The dredging crisis remained a millstone around the industry’s neck in April. The largest iron ore cargo totaled 62,823 tons, which meant the vessel left port only 88 percent full. The largest coal cargo was even less – 62,503 tons.
An increase in the U.S. Army Corps of Engineers’ Great Lakes dredging budget this year will only scratch the surface of the dredging crisis. The backlog of dredging projects totals 18 million cubic yards of sediment. The Corps anticipates removing 1 million yards of backlog this year. However, the Administration’s proposed budget for FY09 slashes nearly $50 million from the Corps’ Lakes’ appropriation. If Congress does not increase funding for next year, it is doubtful any backlog will be removed in 2009 and America’s iron, steel, power generation, and construction industries will continue to suffer from vessels having to leave cargo behind.

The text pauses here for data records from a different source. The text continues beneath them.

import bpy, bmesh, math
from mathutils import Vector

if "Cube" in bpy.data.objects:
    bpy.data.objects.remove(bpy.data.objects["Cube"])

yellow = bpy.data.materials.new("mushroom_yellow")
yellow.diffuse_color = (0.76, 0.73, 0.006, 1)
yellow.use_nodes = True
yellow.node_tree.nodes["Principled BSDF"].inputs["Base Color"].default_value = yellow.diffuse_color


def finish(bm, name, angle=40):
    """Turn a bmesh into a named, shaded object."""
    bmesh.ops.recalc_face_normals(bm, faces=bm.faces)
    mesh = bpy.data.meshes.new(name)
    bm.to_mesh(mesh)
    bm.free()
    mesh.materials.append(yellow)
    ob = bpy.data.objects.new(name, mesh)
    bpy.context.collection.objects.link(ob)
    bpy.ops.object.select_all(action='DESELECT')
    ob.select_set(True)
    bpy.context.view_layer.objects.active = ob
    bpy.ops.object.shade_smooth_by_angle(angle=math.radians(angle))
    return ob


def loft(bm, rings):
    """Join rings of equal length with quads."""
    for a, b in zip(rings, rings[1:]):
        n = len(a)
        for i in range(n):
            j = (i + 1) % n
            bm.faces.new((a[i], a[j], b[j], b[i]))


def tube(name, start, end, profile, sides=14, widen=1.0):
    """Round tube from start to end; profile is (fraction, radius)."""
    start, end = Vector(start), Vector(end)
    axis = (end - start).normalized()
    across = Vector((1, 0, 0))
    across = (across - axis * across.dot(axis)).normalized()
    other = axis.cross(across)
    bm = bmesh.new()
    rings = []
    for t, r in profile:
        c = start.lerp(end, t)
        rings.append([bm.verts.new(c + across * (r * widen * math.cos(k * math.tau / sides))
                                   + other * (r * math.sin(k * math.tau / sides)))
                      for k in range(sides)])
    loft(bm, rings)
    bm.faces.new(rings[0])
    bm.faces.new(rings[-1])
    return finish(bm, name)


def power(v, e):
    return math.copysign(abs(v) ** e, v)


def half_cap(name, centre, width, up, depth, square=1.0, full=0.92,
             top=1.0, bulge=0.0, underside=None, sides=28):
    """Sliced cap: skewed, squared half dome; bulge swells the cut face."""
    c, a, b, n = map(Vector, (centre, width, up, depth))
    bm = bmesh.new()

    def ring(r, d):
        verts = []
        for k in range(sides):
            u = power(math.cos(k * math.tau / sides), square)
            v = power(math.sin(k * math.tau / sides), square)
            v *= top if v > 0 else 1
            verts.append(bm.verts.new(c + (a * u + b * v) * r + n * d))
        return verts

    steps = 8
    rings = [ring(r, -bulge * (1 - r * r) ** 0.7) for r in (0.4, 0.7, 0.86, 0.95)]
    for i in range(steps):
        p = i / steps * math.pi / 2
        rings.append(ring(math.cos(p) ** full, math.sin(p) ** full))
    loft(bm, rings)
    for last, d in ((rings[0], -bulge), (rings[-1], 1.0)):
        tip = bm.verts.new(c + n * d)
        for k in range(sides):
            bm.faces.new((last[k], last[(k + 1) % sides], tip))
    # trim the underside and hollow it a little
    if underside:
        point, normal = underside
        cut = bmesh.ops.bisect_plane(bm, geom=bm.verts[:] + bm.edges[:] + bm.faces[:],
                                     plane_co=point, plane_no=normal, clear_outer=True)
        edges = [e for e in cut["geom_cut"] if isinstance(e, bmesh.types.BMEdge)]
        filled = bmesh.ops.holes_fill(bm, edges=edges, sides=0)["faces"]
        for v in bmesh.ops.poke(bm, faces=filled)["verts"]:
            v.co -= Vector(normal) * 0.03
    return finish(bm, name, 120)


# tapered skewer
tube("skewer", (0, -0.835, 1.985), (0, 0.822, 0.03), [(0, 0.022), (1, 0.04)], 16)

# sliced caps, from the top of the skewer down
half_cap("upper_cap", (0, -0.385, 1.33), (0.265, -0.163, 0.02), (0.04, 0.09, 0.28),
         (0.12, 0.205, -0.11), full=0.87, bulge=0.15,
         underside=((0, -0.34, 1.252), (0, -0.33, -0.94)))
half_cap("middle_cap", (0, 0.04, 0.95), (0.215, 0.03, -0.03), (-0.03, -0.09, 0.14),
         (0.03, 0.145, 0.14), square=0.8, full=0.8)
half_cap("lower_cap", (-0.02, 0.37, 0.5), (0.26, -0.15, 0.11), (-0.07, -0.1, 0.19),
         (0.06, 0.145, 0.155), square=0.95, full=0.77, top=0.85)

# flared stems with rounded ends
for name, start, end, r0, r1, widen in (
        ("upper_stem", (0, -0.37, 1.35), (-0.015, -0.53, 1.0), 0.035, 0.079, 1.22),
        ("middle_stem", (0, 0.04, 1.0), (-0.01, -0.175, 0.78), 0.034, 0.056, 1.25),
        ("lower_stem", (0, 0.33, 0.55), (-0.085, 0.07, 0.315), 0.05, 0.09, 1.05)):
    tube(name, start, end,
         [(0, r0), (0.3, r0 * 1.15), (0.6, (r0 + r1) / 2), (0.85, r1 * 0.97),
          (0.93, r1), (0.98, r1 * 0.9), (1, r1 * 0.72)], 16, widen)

For the year, U.S.-Flag carriage is down by 110,000 tons, but compared to the 5-year average for the January-April time frame, shipments are off by 3 percent.

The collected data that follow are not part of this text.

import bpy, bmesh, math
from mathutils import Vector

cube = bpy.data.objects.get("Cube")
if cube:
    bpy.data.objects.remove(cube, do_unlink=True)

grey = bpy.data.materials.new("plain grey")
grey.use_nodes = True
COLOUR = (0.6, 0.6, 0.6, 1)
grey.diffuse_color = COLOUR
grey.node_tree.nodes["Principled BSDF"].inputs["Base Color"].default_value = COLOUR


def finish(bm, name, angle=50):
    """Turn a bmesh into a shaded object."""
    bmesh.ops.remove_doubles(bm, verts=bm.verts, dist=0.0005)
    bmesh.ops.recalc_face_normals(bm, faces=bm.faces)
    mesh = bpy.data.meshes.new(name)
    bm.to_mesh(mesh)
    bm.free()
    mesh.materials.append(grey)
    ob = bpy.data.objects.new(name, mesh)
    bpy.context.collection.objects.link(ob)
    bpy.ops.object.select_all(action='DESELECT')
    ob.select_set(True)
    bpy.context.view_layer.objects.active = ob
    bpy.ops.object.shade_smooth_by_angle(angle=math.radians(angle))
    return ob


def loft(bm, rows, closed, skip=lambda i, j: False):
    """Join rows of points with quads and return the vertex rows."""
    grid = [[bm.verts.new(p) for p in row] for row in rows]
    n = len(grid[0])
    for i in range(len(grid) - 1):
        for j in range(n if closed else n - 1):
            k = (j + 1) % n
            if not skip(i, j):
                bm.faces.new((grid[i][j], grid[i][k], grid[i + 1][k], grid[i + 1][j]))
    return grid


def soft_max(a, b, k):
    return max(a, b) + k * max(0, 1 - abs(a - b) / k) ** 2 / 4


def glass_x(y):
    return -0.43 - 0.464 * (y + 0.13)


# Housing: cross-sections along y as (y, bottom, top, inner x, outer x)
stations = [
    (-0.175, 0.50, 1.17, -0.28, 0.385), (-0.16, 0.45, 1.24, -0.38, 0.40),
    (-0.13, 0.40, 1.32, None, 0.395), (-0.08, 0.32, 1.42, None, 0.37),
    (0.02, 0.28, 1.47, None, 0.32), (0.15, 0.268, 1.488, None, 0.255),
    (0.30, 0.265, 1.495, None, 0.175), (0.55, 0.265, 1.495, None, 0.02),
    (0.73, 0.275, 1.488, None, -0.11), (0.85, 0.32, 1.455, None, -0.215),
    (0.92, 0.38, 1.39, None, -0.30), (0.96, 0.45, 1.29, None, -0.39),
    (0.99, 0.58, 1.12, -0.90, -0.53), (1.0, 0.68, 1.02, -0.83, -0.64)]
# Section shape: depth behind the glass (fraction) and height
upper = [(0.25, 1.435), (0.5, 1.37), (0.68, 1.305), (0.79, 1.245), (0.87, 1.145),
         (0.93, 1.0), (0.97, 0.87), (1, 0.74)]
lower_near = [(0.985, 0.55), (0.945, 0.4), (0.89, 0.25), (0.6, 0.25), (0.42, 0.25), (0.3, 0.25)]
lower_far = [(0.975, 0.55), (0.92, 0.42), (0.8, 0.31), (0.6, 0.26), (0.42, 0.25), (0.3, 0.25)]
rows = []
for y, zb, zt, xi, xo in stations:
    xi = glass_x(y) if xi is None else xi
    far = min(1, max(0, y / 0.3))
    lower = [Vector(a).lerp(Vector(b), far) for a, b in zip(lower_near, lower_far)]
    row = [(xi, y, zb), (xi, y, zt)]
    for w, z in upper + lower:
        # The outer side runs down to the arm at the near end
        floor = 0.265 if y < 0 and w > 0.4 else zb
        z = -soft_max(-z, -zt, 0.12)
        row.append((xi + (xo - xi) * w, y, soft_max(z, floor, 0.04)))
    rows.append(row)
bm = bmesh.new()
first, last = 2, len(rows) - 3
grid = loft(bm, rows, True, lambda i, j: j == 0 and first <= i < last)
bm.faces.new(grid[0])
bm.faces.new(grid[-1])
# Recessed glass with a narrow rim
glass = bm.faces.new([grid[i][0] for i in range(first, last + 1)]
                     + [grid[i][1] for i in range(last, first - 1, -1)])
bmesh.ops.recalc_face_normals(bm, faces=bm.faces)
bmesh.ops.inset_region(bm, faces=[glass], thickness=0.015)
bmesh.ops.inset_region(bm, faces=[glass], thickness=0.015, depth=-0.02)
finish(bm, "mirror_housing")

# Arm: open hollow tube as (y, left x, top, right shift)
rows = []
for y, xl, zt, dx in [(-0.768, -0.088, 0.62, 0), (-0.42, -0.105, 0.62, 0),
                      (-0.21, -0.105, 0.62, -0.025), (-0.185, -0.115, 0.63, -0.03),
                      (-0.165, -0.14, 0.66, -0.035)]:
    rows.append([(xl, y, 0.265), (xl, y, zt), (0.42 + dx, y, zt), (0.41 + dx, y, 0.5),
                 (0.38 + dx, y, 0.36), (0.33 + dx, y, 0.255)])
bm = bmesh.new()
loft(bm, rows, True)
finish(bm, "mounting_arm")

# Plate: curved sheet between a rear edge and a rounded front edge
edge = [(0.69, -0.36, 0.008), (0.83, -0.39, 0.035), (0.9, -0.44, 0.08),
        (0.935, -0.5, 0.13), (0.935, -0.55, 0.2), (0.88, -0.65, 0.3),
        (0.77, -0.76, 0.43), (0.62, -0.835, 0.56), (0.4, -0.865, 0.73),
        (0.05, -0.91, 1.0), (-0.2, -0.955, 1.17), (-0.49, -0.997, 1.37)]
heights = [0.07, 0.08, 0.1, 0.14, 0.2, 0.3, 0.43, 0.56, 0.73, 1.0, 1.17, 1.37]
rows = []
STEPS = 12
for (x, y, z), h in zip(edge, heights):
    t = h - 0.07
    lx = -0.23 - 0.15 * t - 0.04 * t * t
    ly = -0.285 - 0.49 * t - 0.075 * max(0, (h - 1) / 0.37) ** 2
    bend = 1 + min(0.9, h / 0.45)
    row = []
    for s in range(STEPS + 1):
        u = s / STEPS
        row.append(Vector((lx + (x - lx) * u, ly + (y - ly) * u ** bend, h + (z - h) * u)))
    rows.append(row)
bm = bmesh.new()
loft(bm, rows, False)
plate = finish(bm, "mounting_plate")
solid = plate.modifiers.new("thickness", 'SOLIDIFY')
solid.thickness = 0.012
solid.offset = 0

Lake Carriers’ Association represents 16 American corporations that operate 63 U.S.-Flag vessels on the Great Lakes. These vessels carry the raw materials that drive the nation’s economy: Iron ore and fluxstone for the steel industry, limestone, and cement for the construction industry, coal for power generation…. Collectively, these vessels can transport more than 115 million tons of cargo a year when high water levels offset lack of adequate dredging. More information is available at www.lcaship.com.
Source: Lake Carriers’ Association.

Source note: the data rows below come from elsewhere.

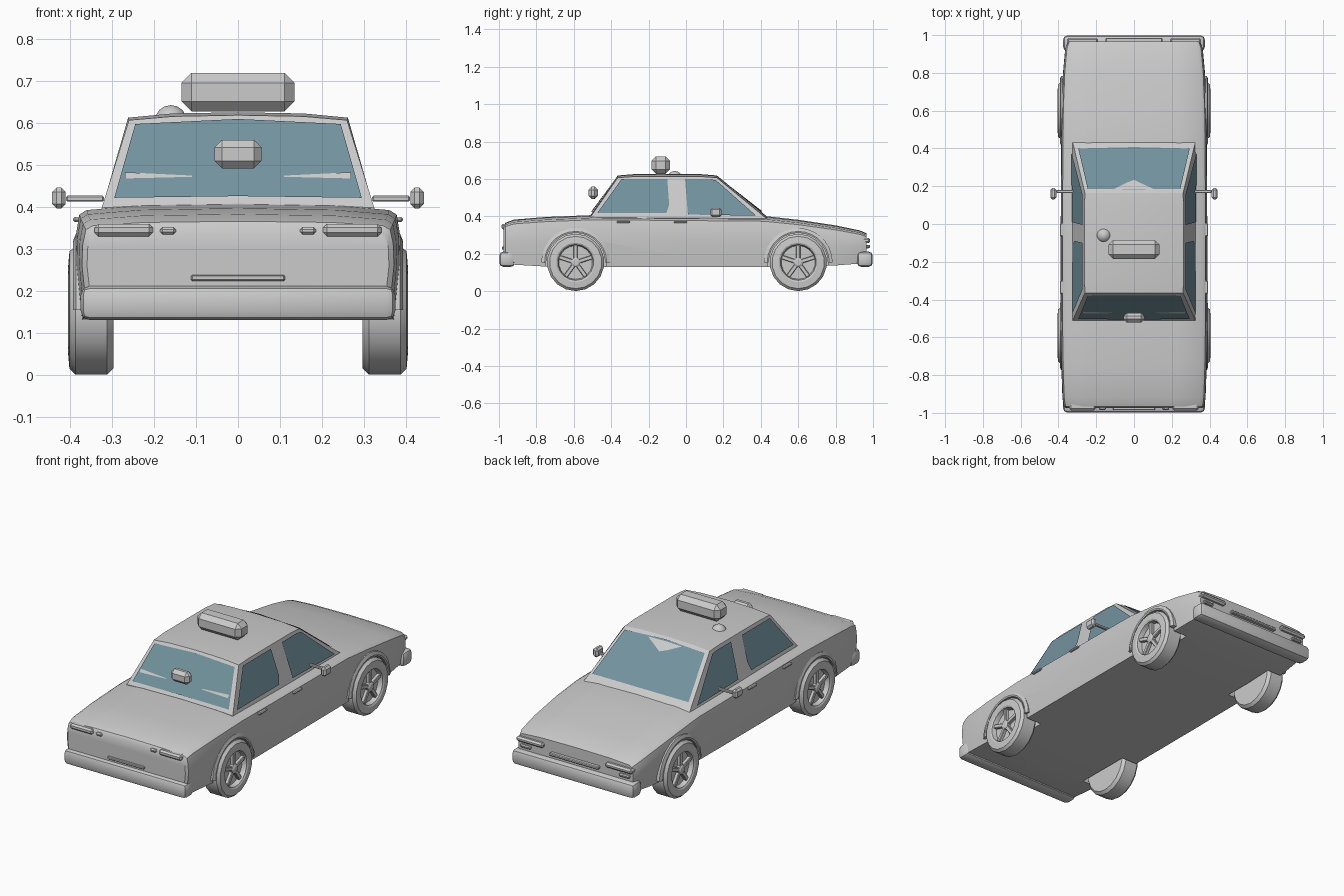
import bpy, bmesh
from math import sin, cos, pi
from mathutils import Vector, Matrix

if "Cube" in bpy.data.objects:
    bpy.data.objects.remove(bpy.data.objects["Cube"])

glass = bpy.data.materials.new("window_glass")
glass.diffuse_color = (0.17, 0.29, 0.34, 1)
glass.use_nodes = True
glass.node_tree.nodes["Principled BSDF"].inputs["Base Color"].default_value = glass.diffuse_color


def finish(name, bm, angle=30, mat=None, recalc=True):
    if recalc:
        bmesh.ops.recalc_face_normals(bm, faces=bm.faces)
    me = bpy.data.meshes.new(name)
    bm.to_mesh(me)
    bm.free()
    ob = bpy.data.objects.new(name, me)
    bpy.context.collection.objects.link(ob)
    if mat:
        me.materials.append(mat)
    if angle:
        smooth(ob, angle)
    return ob


def smooth(ob, angle):
    bpy.ops.object.select_all(action='DESELECT')
    ob.select_set(True)
    bpy.context.view_layer.objects.active = ob
    bpy.ops.object.shade_smooth_by_angle(angle=angle * pi / 180)


def loft(name, rings, angle=30, caps=True, closed=False):
    bm = bmesh.new()
    vs = [[bm.verts.new(p) for p in r] for r in rings]
    n, m = len(vs[0]), len(vs)
    for i in range(m if closed else m - 1):
        a, b = vs[i], vs[(i + 1) % m]
        for j in range(n):
            k = (j + 1) % n
            bm.faces.new((a[j], a[k], b[k], b[j]))
    if caps and not closed:
        bm.faces.new(vs[0])
        bm.faces.new(vs[-1])
    return finish(name, bm, angle)


def box(name, lo, hi, bevel=0.0, seg=1, rot=0, pivot=None):
    bm = bmesh.new()
    lo, hi = Vector(lo), Vector(hi)
    bmesh.ops.create_cube(bm, size=1, matrix=Matrix.Translation((lo + hi) / 2) @ Matrix.Diagonal((*(hi - lo), 1)))
    if bevel:
        bmesh.ops.bevel(bm, geom=bm.edges[:], offset=bevel, segments=seg, profile=0.5, affect='EDGES')
    if rot:
        bmesh.ops.rotate(bm, verts=bm.verts, cent=pivot, matrix=Matrix.Rotation(rot, 3, 'X'))
    return finish(name, bm, 35)


def mbox(name, lo, hi, **kw):
    # mirrored pair of boxes
    box(name + "_right", lo, hi, **kw)
    box(name + "_left", (-hi[0], lo[1], lo[2]), (-lo[0], hi[1], hi[2]), **kw)


def mirrored(half, y):
    # ring from a half section that starts and ends on the centre line
    return [(x, y, z) for x, z in half] + [(-x, y, z) for x, z in half[-2:0:-1]]


# body shell: y, half width, bottom, edge height, centre height
body_secs = [(-0.975, .360, .160, .340, .350), (-0.965, .372, .150, .352, .366), (-0.92, .379, .142, .366, .383),
             (-0.75, .385, .132, .378, .397), (-0.5, .388, .13, .388, .407), (0, .388, .13, .384, .40),
             (0.42, .386, .13, .380, .402), (0.6, .384, .13, .362, .382), (0.8, .376, .138, .334, .352),
             (0.93, .364, .148, .310, .325), (0.965, .352, .155, .297, .310)]
rings = []
for y, w, b, e, t in body_secs:
    h = e - b
    rings.append(mirrored([(0, b), (w * .965, b), (w * .98, b + .2 * h), (w, b + .55 * h), (w * .995, b + .8 * h),
                           (w * .975, e - .006), (w * .93, e + .25 * (t - e)), (w * .6, e + .8 * (t - e)), (0, t)], y))
body = loft("body", rings, angle=0)

# wheel wells
WY = (-0.59, 0.60)
for wy in WY:
    for s in (-1, 1):
        c = loft("well_cutter", [[(s * x, wy + .163 * cos(a * pi / 16), .155 + .163 * sin(a * pi / 16))
                                  for a in range(32)] for x in (.28, .48)], angle=0)
        m = body.modifiers.new("well", 'BOOLEAN')
        m.operation, m.object, m.solver = 'DIFFERENCE', c, 'EXACT'
        bpy.context.view_layer.objects.active = body
        bpy.ops.object.modifier_apply(modifier=m.name)
        bpy.data.objects.remove(c)
smooth(body, 35)

# cabin
cab = []
for y, w, z, c in [(-.51, .325, .398, .408), (-.365, .26, .607, .619), (-.28, .262, .613, .626),
                   (.08, .262, .613, .626), (.165, .26, .607, .619), (.435, .325, .385, .398)]:
    cab.append(mirrored([(0, .37), (.332, .37), (w, z), (w * .6, c - .003), (0, c)], y))
loft("cabin", cab, 25)


# windows
def panel(name, pts, off):
    bm = bmesh.new()
    off = Vector(off)
    f = bm.faces.new([bm.verts.new(Vector(p) + off) for p in pts])
    f.normal_update()
    if f.normal.dot(off) < 0:
        f.normal_flip()
    finish(name, bm, 0, glass, recalc=False)


fy = lambda z: -.51 + (z - .398) * .694
ry = lambda z: .165 + (.607 - z) * 1.216
scr = [(-.295, .418), (0, .422), (.295, .418), (.245, .594), (0, .606), (-.245, .594)]
panel("front_window", [(x, fy(z - .01 * (x == 0)), z) for x, z in scr], (0, -.006, .004))
panel("back_window", [(x, ry(z - .01 * (x == 0)), z) for x, z in scr], (0, .005, .006))
side = {"front": [(-.475, .415), (-.105, .415), (-.09, .46), (-.10, .597), (-.345, .597)],
        "rear": [(.01, .408), (.375, .402), (.16, .592), (.125, .597), (-.005, .597)]}
for s in (-1, 1):
    for nm, pts in side.items():
        panel(nm + "_side_window", [(s * (.328 - (z - .39) * .30), y, z) for y, z in pts], (s * .006, 0, .002))

# wheels
tyre = [(.297, 0), (.297, .10), (.297, .138), (.312, .153), (.388, .153), (.402, .140), (.405, .105), (.400, .096),
        (.375, .090), (.375, 0.001)]
N = 18
for wy in WY:
    for s in (-1, 1):
        c = Vector((0, wy, .154))
        bm = bmesh.new()
        vs = [bm.verts.new((s * x, wy, .154 + r)) for x, r in tyre]
        es = [bm.edges.new(p) for p in zip(vs, vs[1:])]
        bmesh.ops.spin(bm, geom=vs + es, cent=c, axis=(1, 0, 0), angle=2 * pi, steps=N)
        bmesh.ops.remove_doubles(bm, verts=bm.verts, dist=.0005)
        finish("wheel", bm, 30)
        lo, hi = sorted((s * .373, s * .393))
        for k in range(5):
            box("wheel_spoke", (lo, wy - .011, .165), (hi, wy + .011, .247), .003, rot=2 * pi * k / 5, pivot=c)
        loft("wheel_hub", [[(s * x, wy + r * cos(a * pi / 5), .154 + r * sin(a * pi / 5)) for a in range(10)]
                           for x, r in ((.37, .026), (.394, .026), (.40, .016))])
        # arch lip above the wheel
        loft("wheel_arch", [[(s * x, wy + r * cos(t), .154 + r * sin(t)) for x, r in
                             ((.355, .158), (.391, .158), (.393, .166), (.386, .184), (.355, .184))]
                            for t in [pi * (i / 14) for i in range(15)]])

# bumpers
for s, nm, w in ((-1, "front_bumper", .375), (1, "rear_bumper", .375)):
    y0, y1 = sorted((s * .915, s * .998))
    box(nm, (-w, y0, .13), (w, y1, .212), .022, 2)

# front lamps and trim
mbox("headlight", (.203, -.987, .330), (.342, -.94, .360), bevel=.009)
mbox("marker_lamp", (.148, -.985, .335), (.186, -.95, .352), bevel=.006)
box("front_trim_bar", (-.112, -.985, .224), (.112, -.95, .238), .003)
# rear lamps and trim
mbox("tail_lamp", (.19, .93, .258), (.355, .985, .285), bevel=.009)
mbox("tail_reflector", (.27, .94, .228), (.335, .978, .244), bevel=.005)
box("rear_trim_bar", (-.15, .95, .232), (.15, .985, .248), .004)

# wing mirrors and door handles
mbox("mirror_arm", (.32, .165, .413), (.41, .18, .427), bevel=.003)
mbox("mirror_head", (.411, .13, .397), (.443, .19, .446), bevel=.010)
for y in (-.335, -.03):
    mbox("door_handle", (.375, y - .035, .364), (.393, y + .035, .376), bevel=.004)

# roof box, dome and window lamp
box("roof_box", (-.135, -.185, .628), (.135, -.085, .72), .024)
bm = bmesh.new()
bmesh.ops.create_uvsphere(bm, u_segments=14, v_segments=8, radius=.04,
                          matrix=Matrix.Translation((-.16, -.06, .603)))
finish("roof_dome", bm, 40)
box("window_lamp", (-.056, -.522, .492), (.056, -.47, .56), .018)

# wipers
for s in (-1, 1):
    bm = bmesh.new()
    for x, z in ((.11, .470), (.27, .466), (.27, .481), (.11, .473)):
        bm.verts.new((s * x, fy(z) - .012, z + .002))
    bm.faces.new(bm.verts)
    bmesh.ops.solidify(bm, geom=bm.faces[:], thickness=.005)
    finish("wiper", bm, 0)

Contact: Glen G. Nekvasil – Vice President – Corporate Communications (216-861-0592).